Medicare is not single-payer. With Medicare, you still have to pay for medical care
I'm pretty sure most of the the pollywogs in the pond don't know there is a monthly fee for PART B recipients. Both my wife and I are now paying and it amounts to more that our regular health insurance payment used to be.
What happens under Medicare, if you went to it as the final solution...you’d basically tell hospitals/clinics that X-care will cost this much, and you just won’t get an incentive to provide a full-service hospital/clinic.
In a matter of five years, you’d notice that they would start to pick and choose what services they provide. I would take a guess that 20 to 50 percent of hospitals would downsize or just shutdown. If you did have a serious accident, you’d have to depend on a chopper pick-up and probably a sixty-minute ride to hospital off in the distance from your rural location.
Course, the positive is that the cost rate would drop...as you started to get less and less care.
One can also buy up to a better grade of service, either through Medicare Advantage, supplemental coverage, or out of pocket payments.
This is not possible under single-payer systems such as Medicaid.
Not only that you pre-pay for Medicare even if you never live long enough to use it.
I have to send a check for 3.8% net of everything I earn to prepay for Medicare.
And when you turn 65 and are forced into Medicare you will be paying between two and five hundred dollars a month for your required "supplemental" insurance.
It’s single payer from the patient’s point of view.
And Medicare is heavily subsidized by the government. I once worked as a consultant to a Medicare Managed Care plan. They were charging the patient anywhere from 0 to $120 a month depending on what the plan covered. But they were getting $1000 a month per patient from the government.
There’s many reasons not to do this, but if they do, I hope they allow supplemental plans for things that Medicare doesn’t cover.
Still pie in the sky and circling around the Big Rock Candy Mountain.
Personal health is a personal responsibility, first, last and always. Medical services shall always remain scarce, and must be applied to the greatest needs first.
Since some 95% of personal woe is in some way self-induced, this may be a very good way to undertake REAL medical care reform. Stop inducing woes upon yourself. There already are a multitude of instruction manuals for the feeding, grooming, caring for and maintaining the human body, and innumerable rules about which kinds of behavior to avoid, that may lead to sometimes intense medical care needs.
Requiring that the participant in any government medical payment scheme either prove a real contractual right to this care (as VA for service-connected disorders), or as a participant in other employment or retirement plans, to even have assistance in payment of medical bills, should also be putting up some fraction of their own resources for the retention of medical service.

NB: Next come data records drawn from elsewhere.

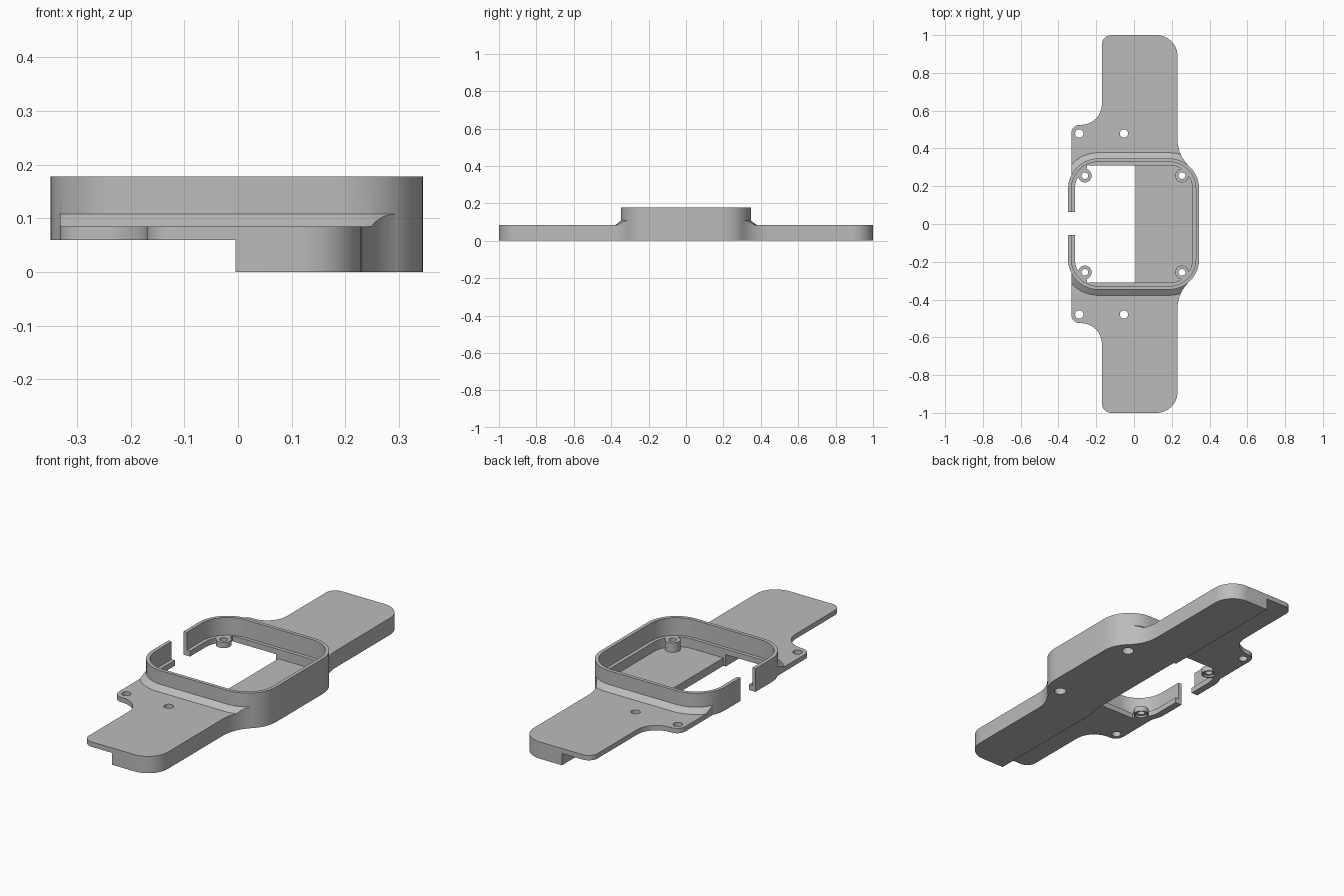
import bpy, bmesh, math

if "Cube" in bpy.data.objects:
    bpy.data.objects.remove(bpy.data.objects["Cube"], do_unlink=True)

grey = bpy.data.materials.new("plain grey")
grey.use_nodes = True
grey.diffuse_color = (0.5, 0.5, 0.5, 1)
grey.node_tree.nodes["Principled BSDF"].inputs["Base Color"].default_value = grey.diffuse_color


def arc(cx, cy, r, a0, a1, n=12):
    """Points on an arc, angles in degrees."""
    angles = [math.radians(a0 + (a1 - a0) * i / n) for i in range(n + 1)]
    return [(cx + r * math.cos(a), cy + r * math.sin(a)) for a in angles]


def rounded(half, r, cx=-0.002):
    """Rounded square outline."""
    d = half - r
    out = []
    for k, (sx, sy) in enumerate([(1, 1), (-1, 1), (-1, -1), (1, -1)]):
        out += arc(cx + sx * d, sy * d, r, 90 * k, 90 * k + 90)
    return out


def loft(name, layers):
    """Solid through matching outlines, given as (outline, z)."""
    bm = bmesh.new()
    rings = [[bm.verts.new((x, y, z)) for x, y in pts] for pts, z in layers]
    for low, high in zip(rings, rings[1:]):
        for i in range(len(low)):
            j = (i + 1) % len(low)
            bm.faces.new((low[i], low[j], high[j], high[i]))
    bm.faces.new(rings[0][::-1])
    bm.faces.new(rings[-1])
    bmesh.ops.recalc_face_normals(bm, faces=bm.faces)
    mesh = bpy.data.meshes.new(name)
    bm.to_mesh(mesh)
    bm.free()
    mesh.materials.append(grey)
    ob = bpy.data.objects.new(name, mesh)
    bpy.context.collection.objects.link(ob)
    return ob


def prism(name, outline, z0, z1):
    return loft(name, [(outline, z0), (outline, z1)])


def box(name, x0, x1, y0, y1, z0, z1):
    return prism(name, [(x0, y0), (x1, y0), (x1, y1), (x0, y1)], z0, z1)


def cylinder(name, x, y, r, z0, z1):
    return prism(name, arc(x, y, r, 0, 345, 23), z0, z1)


def combine(target, tool, operation):
    """Apply a boolean and discard the tool."""
    tool.hide_render = True
    mod = target.modifiers.new(operation, "BOOLEAN")
    mod.operation, mod.solver, mod.object = operation, "EXACT", tool
    bpy.context.view_layer.objects.active = target
    bpy.ops.object.modifier_apply(modifier=mod.name)
    bpy.data.objects.remove(tool, do_unlink=True)


PLATE, STEP, LEDGE, FLOOR, TOP = 0.085, 0.06, 0.088, 0.04, 0.178

# Strap footprint: flare at the case, rounded tip, concave neck, ear
half_outline = (arc(0.428, 0.45, 0.198, 227, 180)
                + arc(0.12, 0.89, 0.11, 0, 90)
                + arc(-0.12, 0.95, 0.05, 90, 180)
                + arc(-0.28, 0.635, 0.11, 0, -90)
                + arc(-0.287, 0.48, 0.045, 90, 180))
footprint = half_outline + [(x, -y) for x, y in reversed(half_outline)]

# Straps with a sloped collar against the case
bracket = box("watch_bracket", -0.6, 0.6, -1.2, 1.2, 0, PLATE)
collar = loft("collar", [(rounded(0.378, 0.191), 0.05),
                         (rounded(0.378, 0.191), PLATE),
                         (rounded(0.337, 0.150), 0.1154)])
combine(bracket, collar, "UNION")
combine(bracket, prism("footprint", footprint, -0.1, 0.3), "INTERSECT")

# Case wall
combine(bracket, prism("case", rounded(0.347, 0.16), 0, TOP), "UNION")

# Raised underside on the thin half
combine(bracket, box("under_cut", -0.6, -0.005, -1.2, 1.2, -0.1, STEP), "DIFFERENCE")

# Case interior: upper recess, pocket above the floor, open half
combine(bracket, prism("recess", rounded(0.329, 0.142), LEDGE, 0.3), "DIFFERENCE")
combine(bracket, prism("pocket", rounded(0.311, 0.124), FLOOR, 0.2), "DIFFERENCE")
combine(bracket, box("open_half", -0.25, 0.008, -0.311, 0.311, -0.1, 0.1), "DIFFERENCE")

# Gap in the side wall
combine(bracket, box("side_gap", -0.5, -0.2, -0.058, 0.063, -0.1, 0.3), "DIFFERENCE")

# Screw bosses with counterbores, and strap holes
for sy in (1, -1):
    for x, base, bore_top in ((0.254, 0.01, 0.06), (-0.26, STEP, 0.07)):
        y = 0.256 * sy
        combine(bracket, cylinder("boss", x, y, 0.036, base, LEDGE), "UNION")
        combine(bracket, cylinder("screw_hole", x, y, 0.018, -0.1, 0.15), "DIFFERENCE")
        combine(bracket, cylinder("counterbore", x, y, 0.029, -0.1, bore_top), "DIFFERENCE")
    for x in (-0.29, -0.053):
        combine(bracket, cylinder("strap_hole", x, 0.479 * sy, 0.022, -0.1, 0.3), "DIFFERENCE")

bpy.ops.object.select_all(action="DESELECT")
bracket.select_set(True)
bpy.context.view_layer.objects.active = bracket
bpy.ops.object.shade_smooth_by_angle(angle=math.radians(30))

The idea is to take this out of the realm of “welfare”, and puts it in the category of shared responsibility. Essentially, rationing services by pricing, by making it incumbent on the consumer of medical services to scrutinize just how much the services are REALLY needed.
Right. Medicare pays 80 percent. You pay the rest yourself or pay big bucks for a supplement.
Medicare is not single-payer. With Medicare, you still have to pay for medical care..
That is true!